Ed Discussion. The best way to ask a short question about the course materials is via Ed Discussion, an online forum in which student ask and answer questions. Please do not email your preceptor with such questions; use Ed Discussion. The course staff monitors this forum regularly.
Preceptor Office Hours. For more substantial questions about the course materials, you should attend preceptor office hours. You’re welcome to attend any preceptor office hours. Some office hours are in person and some are on Zoom. Please check the calendar. Office hours can be used for help on assignments, for questions about course topics, or even general advice on computer science. We expect, however, that you have watched the appropriate lecture and attempted the corresponding precept exercises before going to office hours.
Your Preceptor. Your preceptor is generally your first point of contact. You can also schedule a one-on-one meeting if necessary.
Lab TAs. Undergraduate Lab TAs are available to help you debug your code, provided you have first made a reasonable effort to identify the bug and isolate the problem. This means you should have watched the appropriate lecture and attempted the corresponding precept exercises before going to Lab TAs.
McGraw. McGraw is helping students to create their own, student-led, study groups (as well as many other amazing resources). Information acan be found here for up to date information. McGraw also offers many additional resources!
Peer Tutors. If you feel you need a peer tutor, please contact your preceptor and/or your residential college Director of Studies / Dean.
Sometimes laptops break. We strongly encourage you to back up all course materials. OIT can often help you address a laptop issue. In additon, for students who may not have a computer or for students whose computers fail during the semester:

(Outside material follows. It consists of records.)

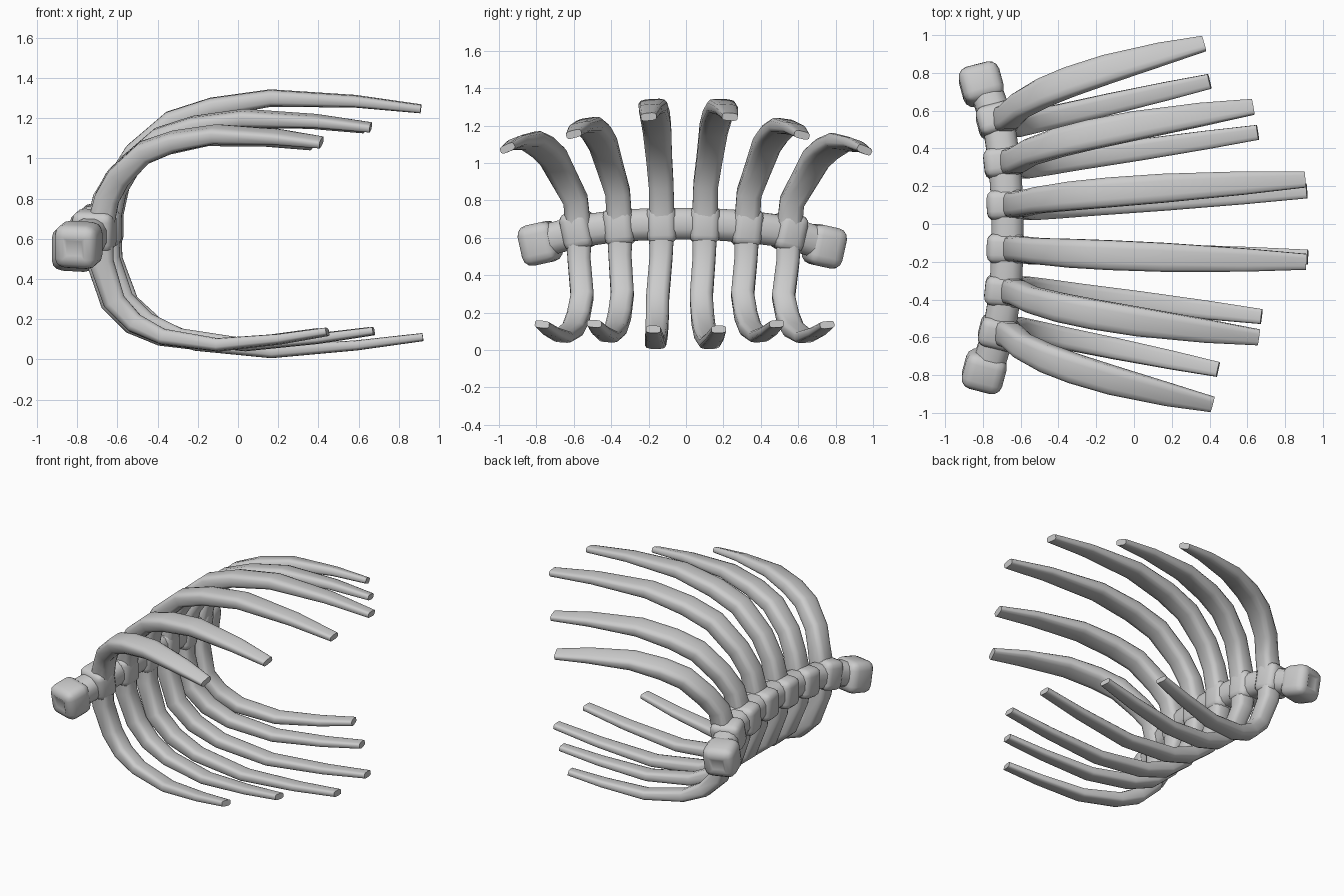
import bpy, bmesh, math
from mathutils import Vector, Matrix

if "Cube" in bpy.data.objects:
    bpy.data.objects.remove(bpy.data.objects["Cube"])


def finish(bm, name, angle=55):
    bmesh.ops.recalc_face_normals(bm, faces=bm.faces)
    me = bpy.data.meshes.new(name)
    bm.to_mesh(me)
    bm.free()
    ob = bpy.data.objects.new(name, me)
    bpy.context.collection.objects.link(ob)
    bpy.ops.object.select_all(action='DESELECT')
    ob.select_set(True)
    bpy.context.view_layer.objects.active = ob
    bpy.ops.object.shade_smooth_by_angle(angle=math.radians(angle))
    return ob


def sweep(name, path, n=12, power=0.55):
    """path: list of (point, width, thickness, width direction)"""
    bm = bmesh.new()
    rings = []
    for i, (p, w, t, side) in enumerate(path):
        tan = (path[min(i + 1, len(path) - 1)][0] - path[max(i - 1, 0)][0]).normalized()
        a = (side - tan * side.dot(tan)).normalized()
        b = tan.cross(a)
        ring = []
        for k in range(n):
            ang = 2 * math.pi * (k + 0.5) / n
            c, s = math.cos(ang), math.sin(ang)
            c = math.copysign(abs(c) ** power, c)
            s = math.copysign(abs(s) ** power, s)
            ring.append(bm.verts.new(p + a * c * w / 2 + b * s * t / 2))
        rings.append(ring)
    for r0, r1 in zip(rings, rings[1:]):
        for k in range(n):
            bm.faces.new((r0[k], r0[(k + 1) % n], r1[(k + 1) % n], r1[k]))
    bm.faces.new(rings[0])
    bm.faces.new(rings[-1])
    return finish(bm, name)


def block(name, centre, size, axis, bevel, dimple=0):
    """rounded cube whose local y follows axis; dimple hollows the +y end"""
    bm = bmesh.new()
    bmesh.ops.create_cube(bm, size=1)
    bmesh.ops.scale(bm, vec=size, verts=bm.verts)
    bmesh.ops.bevel(bm, geom=bm.edges[:], offset=bevel, segments=3, profile=0.5, affect='EDGES')
    if dimple:
        end = max(bm.faces, key=lambda f: f.calc_center_median().y)
        bmesh.ops.inset_region(bm, faces=[end], thickness=0.025)
        bmesh.ops.translate(bm, vec=(0, -dimple, 0), verts=end.verts)
    y = Vector(axis).normalized()
    x = Vector((1, 0, 0))
    x = (x - y * x.dot(y)).normalized()
    rot = Matrix((x, y, x.cross(y))).transposed().to_4x4()
    bmesh.ops.transform(bm, matrix=Matrix.Translation(centre) @ rot, verts=bm.verts)
    return finish(bm, name, 80)


# rib outline: reach u, rise v, width, thickness (tip to root)
UPPER = [(1, .915, .085, .042), (.79, .975, .125, .06), (.52, 1, .155, .085), (.335, .925, .16, .10),
         (.205, .815, .155, .11), (.09, .56, .14, .12), (.035, .34, .135, .125)]
LOWER = [(1, .885, .08, .04), (.79, .95, .10, .05), (.52, 1, .115, .065), (.28, .93, .12, .08),
         (.155, .81, .125, .10), (.065, .62, .125, .115), (.01, .28, .125, .125)]

# root point, upper tip x, y, rise, lower tip x, y, drop, lower sideways dip
RIBS = [
    ((-.70, .55, .63), .37, .955, .48, .40, .755, .56, -.045),
    ((-.665, .325, .655), .63, .62, .54, .655, .485, .582, -.035),
    ((-.65, .10, .67), .905, .235, .63, .915, .175, .632, -.025),
    ((-.65, -.13, .67), .91, -.20, .63, .92, -.175, .632, -.02),
    ((-.66, -.355, .66), .66, -.60, .54, .675, -.49, .587, .025),
    ((-.69, -.575, .64), .415, -.955, .48, .445, -.77, .568, .035),
]

# ribs, each one continuous C through the spine
for i, (root, ux, uy, rise, lx, ly, drop, dip) in enumerate(RIBS):
    x0, y0, z0 = root
    roll = y0 * 0.75
    up, low = [], []
    for u, v, w, t in UPPER:
        s = max(0, (u - .03) / .97) ** 0.6
        p = Vector((x0 + u * (ux - x0), y0 + (uy - y0) * s, z0 + v * rise))
        up.append((p, w, t, Vector((0, 1, -math.tan(roll * u)))))
    for u, v, w, t in LOWER:
        d = dip * min(1, u / .06)
        p = Vector((x0 + u * (lx - x0), y0 + d + (ly - y0 - dip) * u, z0 - v * drop))
        low.append((p, w, t, Vector((0, 1, math.tan(roll * u * .3)))))
    mid = [(Vector((x0, y0, z0)), .14, .14, Vector((0, 1, 0)))]
    sweep(f"rib_pair_{i + 1}", low + mid + up[::-1])

# spine tube
ends = [Vector((-.80, .75, .56)), Vector((-.785, -.79, .575))]
spine = [ends[0], Vector((-.715, .52, .635)), Vector((-.685, .32, .66)), Vector((-.67, .1, .675)),
         Vector((-.67, -.13, .675)), Vector((-.68, -.355, .665)), Vector((-.715, -.57, .635)), ends[1]]
sweep("spine", [(p, .175, .175, Vector((1, 0, 0))) for p in spine], 12, .75)

# vertebrae at each rib root
for i, rib in enumerate(RIBS):
    axis = spine[i] - spine[i + 2]
    block(f"vertebra_{i + 1}", Vector(rib[0]) + Vector((-.025, 0, 0)), (.21, .16, .205), axis, .045)

# end vertebrae with hollowed outer faces
for label, c, s in (("rear", ends[0], 1), ("front", ends[1], -1)):
    axis = Vector((-.27, s, -.22))
    block(f"end_vertebra_{label}", c + Vector((-.008, -s * .01, -.005)), (.22, .20, .22), axis, .055, .01)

- McGraw Center’s Digital Learning Lab (DLL), located on the 100 level of Lewis Science Library. Information and hours can be found here.